- October 03, 2011
- Folk Alley
- Album Reviews
Moody Blugrass TWO...Much Love:
A Nashville Celebration of The Moody Blues
(Bunny Rae Records)
You may not know the name David Harvey as well as you know The Moody Blues. They became stars during the 60's and into the 70's at a time when radio embraced groups who took chances. The Moody Blues came before Emerson, Lake, & Palmer and Yes in the nicknamed categories of "art-rock" or "symphonic-rock." Like many of us who grew up on this English group of heroes, David was also a fan. Today he is a producer and session player, mostly on mandolin. He puts both talents to work once again on a follow up to the first Moody Bluegrass release in 2004.
"TWO...Much Love" features a parade of Nashville's best acoustic players, plus the members of the Moody Blues themselves, who make cameo performances. John Lodge is back, for example, reviving "Send Me No Wine." Backing him are: Andy Hall, dobro (Infamous Stringdusters), Tim May on guitar, Barry Crabtree on banjo, and the fiddler is Stuart Duncan. The best songs however, feature the Nashville stars singing the leads. Ricky Skaggs shines on "You and Me." Joining him on this number are Alison Brown on banjo and Aubrey Haynie on fiddle. Ronnie Bowman sings "The Story in Your Eyes; " John Cowan takes honors on "Tuesday Afternoon;" and wait till you hear Tim O'Brien's bluegrass diary entry following "Dear Diary," a tongue in cheek follow up to the original. Highlights on this version feature Moody Blues players Ray Thomas on flutes and Mike Pinder on mellotron. (Remember?)
The album kicks off with Vince Gill powerfully delivering "I Know You're Out There." This song is for all the lonely-hearts, then and now, inspiring them to hold on until their soul mate arrives. Chances are you'll be singing along instantly, especially if you are a baby boomer. This album features one of the last recordings Harley Allen ever made, and it is sweet to hear his widow, Debbie Nims, harmonizing with him once again.
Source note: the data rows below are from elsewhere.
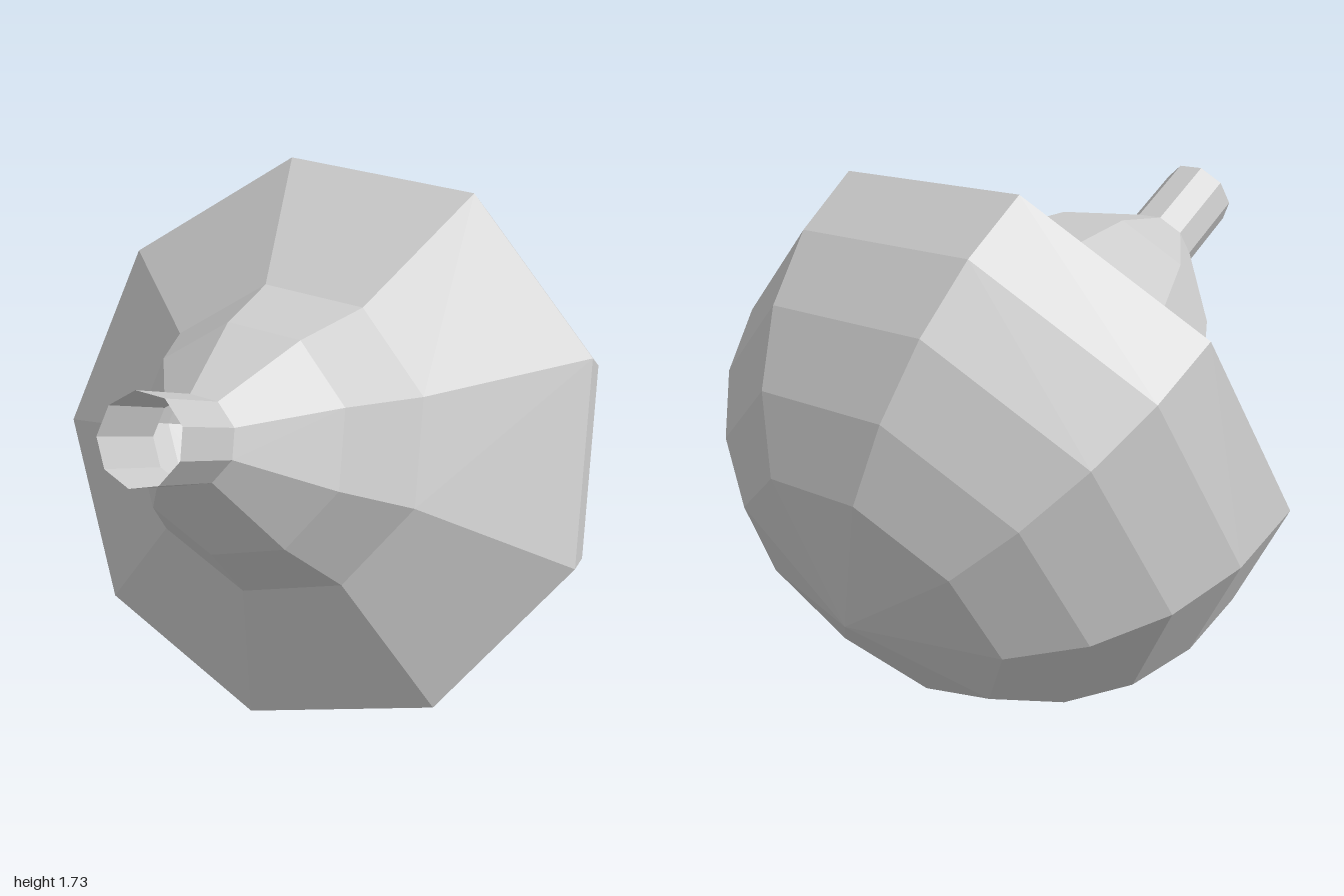
import * as THREE from 'three';

const SIDES = 9;
const RADIUS = 0.925;

export function createModel() {
  const model = new THREE.Group();
  const material = new THREE.MeshStandardMaterial({
    color: 0xcccccc, flatShading: true, side: THREE.DoubleSide,
  });

  // Tilted frame: local y runs from the neck to the dome's pole
  const flask = new THREE.Group();
  flask.name = 'flask';
  const axis = new THREE.Vector3(0.903, -0.402, -0.155).normalize();
  const across = new THREE.Vector3().crossVectors(axis, new THREE.Vector3(0.4, 0.8, 0.32)).normalize();
  const corner = new THREE.Vector3().crossVectors(across, axis);
  flask.quaternion.setFromRotationMatrix(new THREE.Matrix4().makeBasis(across, axis, corner));
  flask.position.set(0.07, 0.92, 0);
  model.add(flask);

  // Each part is a nine-sided turning of [radius, height] points
  const turn = (name, profile) => {
    const points = profile.map(([r, y]) => new THREE.Vector2(r, y));
    const mesh = new THREE.Mesh(new THREE.LatheGeometry(points, SIDES), material);
    mesh.name = name;
    flask.add(mesh);
  };

  // Open neck tube and flared shoulder
  turn('neck', [[0.125, -1.135], [0.125, -0.847]]);
  turn('shoulder', [[0.125, -0.847], [0.34, -0.578], [0.478, -0.295], [RADIUS, 0]]);

  // Half-sphere dome closed by a shallow cone
  turn('dome', [0, 15, 30, 45, 60, 90].map((deg) => {
    const a = THREE.MathUtils.degToRad(deg);
    return [deg === 90 ? 0 : RADIUS * Math.cos(a), RADIUS * Math.sin(a)];
  }));

  return model;
}
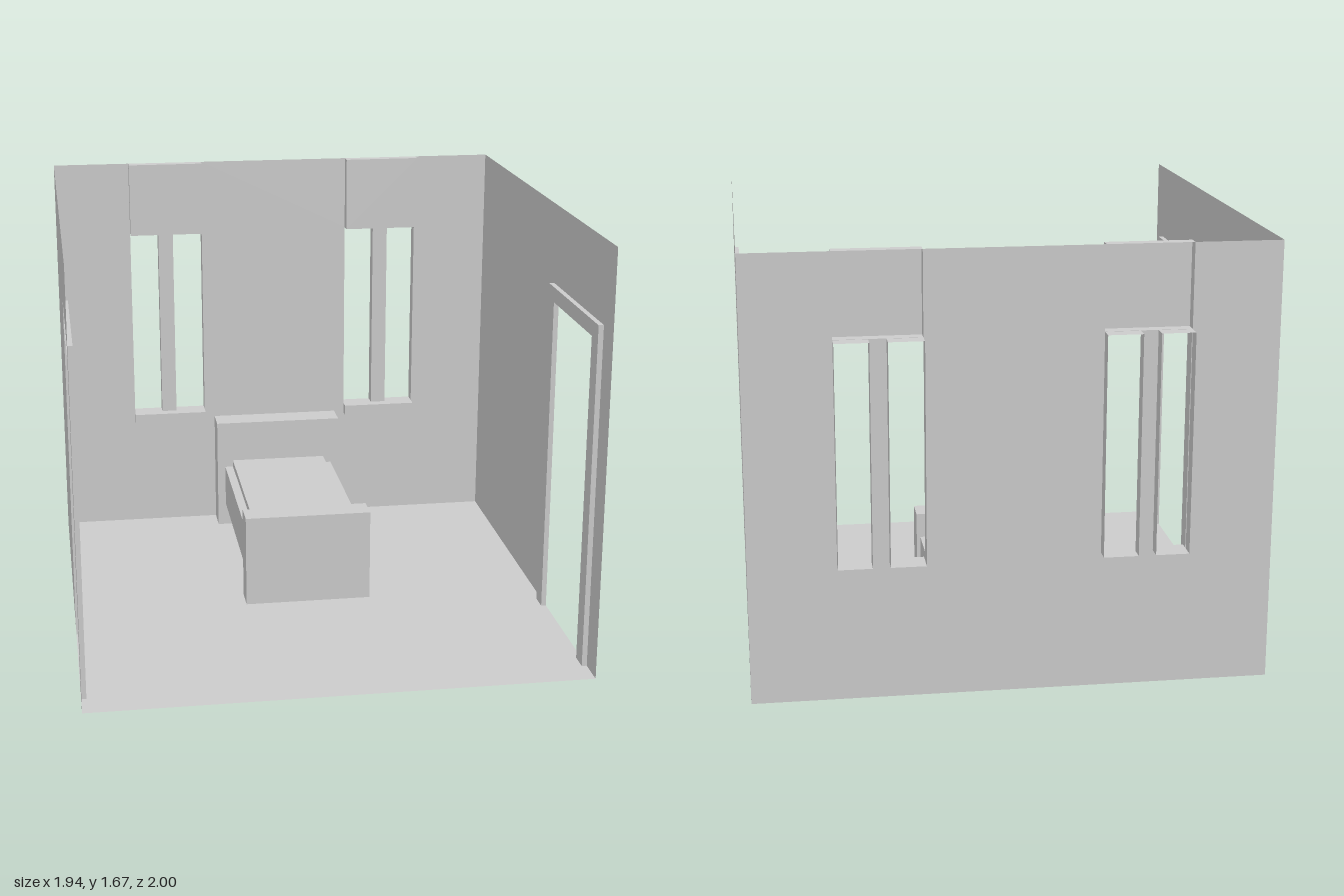
import * as THREE from 'three';

const W = 0.97, H = 1.675, BACK = -0.945, FRONT = 1;
const solid = new THREE.MeshStandardMaterial({ color: 0xcccccc });
const thin = new THREE.MeshStandardMaterial({ color: 0xcccccc, side: THREE.DoubleSide });

function add(parent, name, geometry, material = thin) {
  const mesh = new THREE.Mesh(geometry, material);
  mesh.name = name;
  parent.add(mesh);
  return mesh;
}

// Box given by its limits on each axis
function box(parent, name, x0, x1, y0, y1, z0, z1) {
  const g = new THREE.BoxGeometry(x1 - x0, y1 - y0, z1 - z0);
  g.translate((x0 + x1) / 2, (y0 + y1) / 2, (z0 + z1) / 2);
  return add(parent, name, g, solid);
}

const outline = (pts) => pts.map(([x, y]) => new THREE.Vector2(x, y));
const rect = (x0, x1, y0, y1) => [[x0, y0], [x1, y0], [x1, y1], [x0, y1]];

// Flat sheet in the XY plane at depth z
function sheet(pts, z = 0, holes = []) {
  const shape = new THREE.Shape(outline(pts));
  for (const h of holes) shape.holes.push(new THREE.Path(outline(h)));
  return new THREE.ShapeGeometry(shape).translate(0, 0, z);
}

// Strip following a path in XY, running from z0 to z1
function ribbon(pts, z0, z1, closed = false) {
  const v = [];
  const n = closed ? pts.length : pts.length - 1;
  for (let i = 0; i < n; i++) {
    const [ax, ay] = pts[i], [bx, by] = pts[(i + 1) % pts.length];
    v.push(ax, ay, z0, bx, by, z0, bx, by, z1, ax, ay, z0, bx, by, z1, ax, ay, z1);
  }
  const g = new THREE.BufferGeometry();
  g.setAttribute('position', new THREE.Float32BufferAttribute(v, 3));
  g.computeVertexNormals();
  return g;
}

// Side wall with a doorway; local x runs along the room, local z points inward
function sideWall(name) {
  const wall = new THREE.Group();
  wall.name = name;
  const outer = [[0.23, 0], [0.23, 1.36], [0.885, 1.36], [0.885, 0]];
  const inner = [[0.305, 0], [0.305, 1.3], [0.81, 1.3], [0.81, 0]];
  add(wall, 'wallPanel', sheet([[BACK, 0], ...outer, [FRONT, 0], [FRONT, H], [BACK, H]]));

  // Door trim pushed a little into the room
  add(wall, 'doorTrimFace', sheet([...outer, ...[...inner].reverse()], 0.02));
  add(wall, 'doorTrimOuterEdge', ribbon(outer, 0, 0.02));
  add(wall, 'doorTrimInnerEdge', ribbon(inner, 0, 0.02));

  wall.rotation.y = -Math.PI / 2;
  wall.position.x = W;
  return wall;
}

function backWall() {
  const wall = new THREE.Group();
  wall.name = 'backWall';
  const sill = 0.525, head = 1.36, x0 = 0.325, x1 = 0.645;

  // Wall outline is notched behind the two recessed window headers
  const notch = (a, b) => [[b, H], [b, head], [a, head], [a, H]];
  const panes = [];
  for (const s of [-1, 1]) {
    for (const [a, b] of [[x0, 0.455], [0.52, x1]]) {
      panes.push(s > 0 ? rect(a, b, sill, head - 0.001) : rect(-b, -a, sill, head - 0.001));
    }
  }
  add(wall, 'wallPanel', sheet(
    [[-W, 0], [W, 0], [W, H], ...notch(x0, x1), ...notch(-x1, -x0), [-W, H]], BACK, panes));

  // Window casings stand out behind the wall
  for (const p of panes) add(wall, 'windowCasing', ribbon(p, BACK, -1, true));

  // Header boxes, open at the back, and sills
  for (const [a, b] of [[-x1, -x0], [x0, x1]]) {
    const r = rect(a, b, head, H);
    add(wall, 'windowHeaderFace', sheet(r, -0.9));
    add(wall, 'windowHeaderSides', ribbon(r, BACK, -0.9, true));
    box(wall, 'windowSill', a, b, 0.48, sill, BACK, -0.9);
  }
  return wall;
}

function bed() {
  const g = new THREE.Group();
  g.name = 'bed';
  box(g, 'headboard', -0.28, 0.28, 0, 0.49, -0.943, -0.825);
  box(g, 'footboard', -0.26, 0.26, 0, 0.38, 0, 0.11);
  box(g, 'mattress', -0.21, 0.21, 0.1, 0.31, -0.825, 0);
  box(g, 'rightRail', -0.245, -0.21, 0.1, 0.28, -0.825, 0);
  box(g, 'leftRail', 0.21, 0.245, 0.1, 0.28, -0.825, 0);
  return g;
}

export function createModel() {
  const room = new THREE.Group();
  room.name = 'bedroom';

  const floor = sheet(rect(-W, W, -FRONT, -BACK)).rotateX(-Math.PI / 2);
  add(room, 'floor', floor);

  room.add(sideWall('leftWall'));
  const mirror = new THREE.Group();
  mirror.name = 'rightSide';
  mirror.scale.x = -1;
  mirror.add(sideWall('rightWall'));
  room.add(mirror, backWall(), bed());
  return room;
}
Harvey has once again sparked conversation with these arrangements, but pulls them off with such class that any suggestion of novelty instantly disappears once you listen. He adds vocal harmony (The Settles Connection) and strings at the right moments, but mostly lets his cast of stars deliver. And they do.